Sean Nesler, 2017 Ebell Scholar

July 27, 2017
Sean Nesler, 2017 Ebell Scholar

Name: Sean Nesler                                                               Major: Television, Film, and Media Studies

Minor: Science, Technology, and Medicine Studies          Graduation Date: May 2018

August 2017

Name of award and a brief description:

The Ebell of Los Angeles is a social and philanthropic organization. The Ebell Club was founded by women in the late nineteenth century. Though it began small, The Ebell Scholarship Program now provides scholarships, totaling hundreds of thousands of dollars, to students annually.

What are your future educational and career goals?

I am currently pursuing a career in filmmaking. While I am pursuing both fiction and non-fiction filmmaking, I am particularly interested in educational media and science communication. My goal is to write and direct my own films. I plan to apply for internships with various production companies and studios before and after I graduate. I may choose to pursue a master’s degree in the future, but for now I am focusing my efforts on completing my BA and establishing a solid portfolio and digital online presence.

What inspired you to apply for this award?

While researching scholarships, the Ebell caught my attention because of the organization’s rich history and philanthropic endeavors. Their organization, according to their website, awards hundreds of thousands of dollars in scholarships annually. Additionally, the organization’s motto appealed to me on a personal level.

The Ebell’s motto, “I will find a way, or make one – I serve,” is a variation of a quote often attributed to Hannibal, who is supposed to have said, “I will either find a way or make one,” when told that using elephants to cross the Alps was impossible. Various iterations of this phrase have been used as mottos, but the Ebell made one important addition – “I serve.”
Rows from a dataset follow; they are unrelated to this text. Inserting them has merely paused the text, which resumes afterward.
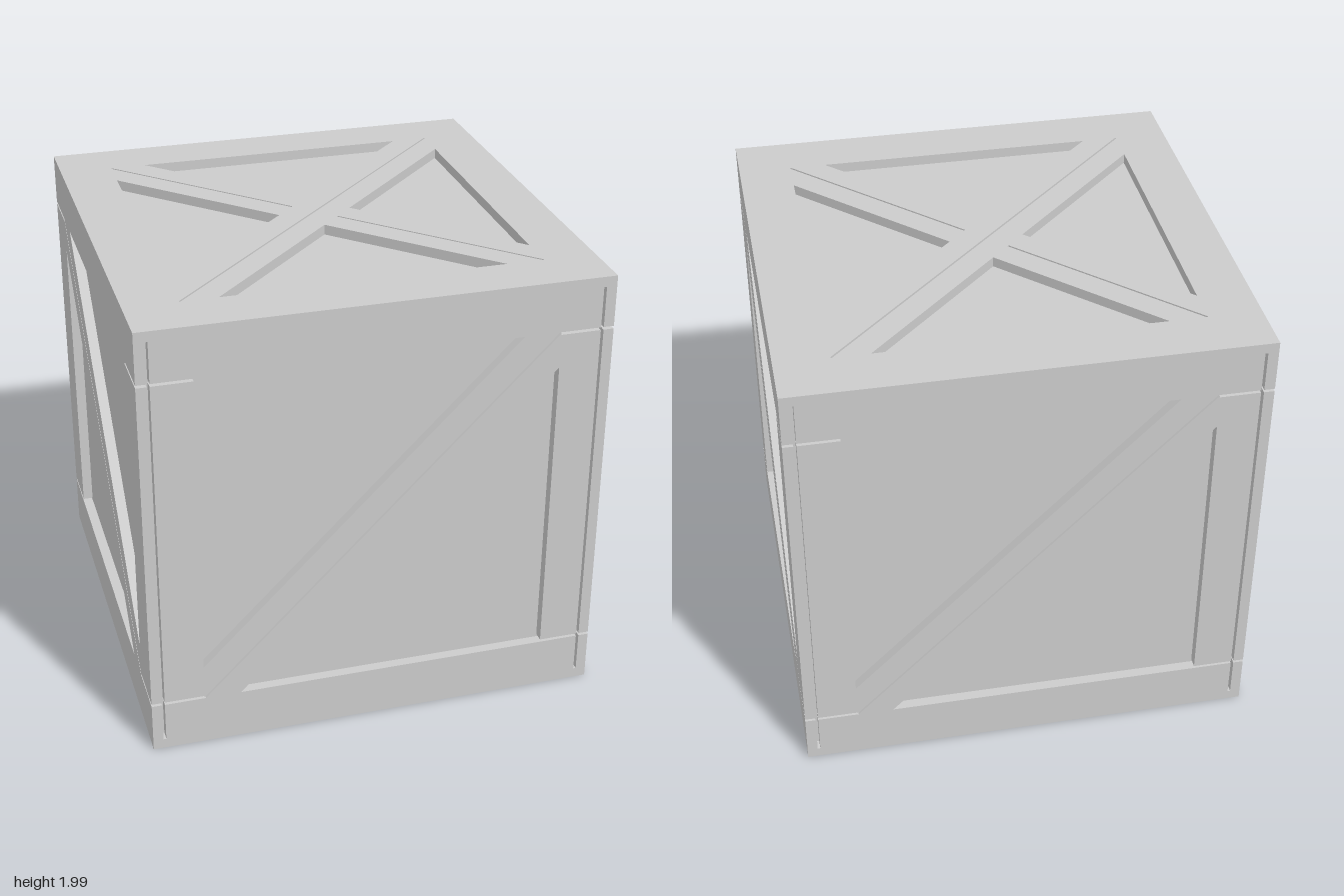
import * as THREE from 'three';

const T = 0.045;      // board thickness
const A = 0.769;      // half size of each recessed opening
const B = 0.16;       // brace half width measured along the frame
const G = 0.006;      // half of a seam between boards
const MID = 0.995;    // height of the crate's centre

const material = new THREE.MeshStandardMaterial({ color: 0xcccccc });

function board(name, points, holes = []) {
  const shape = new THREE.Shape(points.map(([x, y]) => new THREE.Vector2(x, y)));
  for (const h of holes) shape.holes.push(new THREE.Path(h.map(([x, y]) => new THREE.Vector2(x, y))));
  const mesh = new THREE.Mesh(new THREE.ExtrudeGeometry(shape, { depth: T, bevelEnabled: false }), material);
  mesh.name = name;
  return mesh;
}

const rect = (x0, y0, x1, y1) => [[x0, y0], [x1, y0], [x1, y1], [x0, y1]];

// Two planks along the rising diagonal (dir = 1) or the falling one (dir = -1)
function addBrace(group, dir) {
  const upper = [[-A, -A + G], [-A, -A + B], [A - B, A], [A - G, A]];
  for (const s of [1, -1]) {
    group.add(board('bracePlank', upper.map(([x, y]) => [s * x * dir, s * y])));
  }
}

// The second diagonal, cut where it meets the first
function addCutBrace(group) {
  const c = B / 2, g = G / 2;
  for (const s of [1, -1]) {
    const below = [[-c - g, c - g], [-A, A - G], [-A, A - B], [-B, 0]];
    const above = below.map(([x, y]) => [-y, -x]);
    for (const half of [below, above]) {
      group.add(board('cutBracePlank', half.map(([x, y]) => [s * x, s * y])));
    }
  }
}

// Upright wall: two rails, two posts and a brace
function makeWall(name, halfWidth, dir) {
  const wall = new THREE.Group();
  wall.name = name;
  const h = MID - T;
  for (const s of [1, -1]) {
    wall.add(board('rail', rect(-halfWidth, s > 0 ? A : -h, halfWidth, s > 0 ? h : -A)));
    wall.add(board('post', rect(s > 0 ? A : -halfWidth, -A + 2 * G, s > 0 ? halfWidth : -A, A - 2 * G)));
  }
  addBrace(wall, dir);
  return wall;
}

// Lid or base: one square frame with a brace
function makeCap(name) {
  const cap = new THREE.Group();
  cap.name = name;
  cap.add(board('squareFrame', rect(-1, -1, 1, 1), [rect(-A, -A, A, A)]));
  addBrace(cap, 1);
  return cap;
}

export function createModel() {
  const crate = new THREE.Group();
  crate.name = 'crate';

  // Recessed panels
  const core = new THREE.Mesh(new THREE.BoxGeometry(2 - 2 * T, 2 * (MID - T), 2 - 2 * T), material);
  core.name = 'innerPanels';
  core.position.y = MID;
  crate.add(core);

  // Four walls; the front and back boards sit between the side boards
  ['frontWall', 'leftWall', 'backWall', 'rightWall'].forEach((name, i) => {
    const side = i % 2 === 1;
    const wall = makeWall(name, side ? 1 : 1 - T - 2 * G, side ? -1 : 1);
    const angle = i * Math.PI / 2;
    wall.rotation.y = angle;
    wall.position.set(Math.sin(angle) * (1 - T), MID, Math.cos(angle) * (1 - T));
    crate.add(wall);
  });

  // Lid with crossed braces
  const lid = makeCap('lid');
  addCutBrace(lid);
  lid.rotation.x = -Math.PI / 2;
  lid.position.y = 2 * MID - T;
  crate.add(lid);

  // Base with a single brace
  const base = makeCap('base');
  base.rotation.x = Math.PI / 2;
  base.position.y = T;
  crate.add(base);

  return crate;
}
I often find myself having to “find a way, or make one,” and I believe that there always is a way. “The best laid plans of mice and men,” as the poet, Robert Burns, wrote, “often go askew,” and student life has an unfortunate tendency of swerving in odd directions. But radical changes and unexpected emergencies can (and, I believe, should) be met with tenacity and determination.

As a college student often struggling to “find a way, or make one,” the Ebell scholarship program seemed, to me, like an obvious scholarship to which I should apply.

What was the most challenging part of the application process?

The personal statement, as many scholarship applicants may agree, is the most difficult aspect of any application. It serves as an ultimate first impression. It is, in one sense, an opportunity to boast. But it is also, more importantly, an opportunity to create a solid and honest impression. When you are finally interviewed, you are putting a face to that personal statement. But that statement got you in the door. The task is daunting, but the rewards of a well-written statement can make the effort worth it.

What tips or suggestions do you have for future applicants?

Be honest in your personal statement and your interview (of course), but don’t sell yourself short. Apart from meeting specific requirements, you don’t have to be an aspiring astronaut/president/artist with perfect academics and amazing hobbies to be considered for a scholarship. But you do have to be yourself. Think about yourself objectively. What stands out and demands attention from that point of view?

Get your letters of recommendation as soon as possible, but don’t forget to give your sources time to write them. Professors and employers all have lives outside of work, so give them the time they need to write your letters of recommendation. Make a list and send requests as soon as possible. Be polite and courteous, but let them know the deadline.

Send everything with plenty of time to spare. Of course, it’s okay to be a little bit of a perfectionist. Review your application packet, check for spelling and grammatical errors, make it presentable. But at some point you have to send it off. It is better to crank out an ugly rough draft early, and make it pretty after multiple revisions, than it is to wait until the last minute before putting pen to paper (or fingers to keys). Write an outline, show your drafts to friends and advisors, ask for help—do what it takes, but do it early.

What would people be surprised to know about you?

I have never left California (and I am embarrassed to admit it). One of the many aspects of filmmaking that appeals to me is the opportunity to travel and explore the world I live in. Fortunately, both fiction and non-fiction filmmaking provide such opportunities.


For more information about the Ebell Scholarship, please contact NISFeP.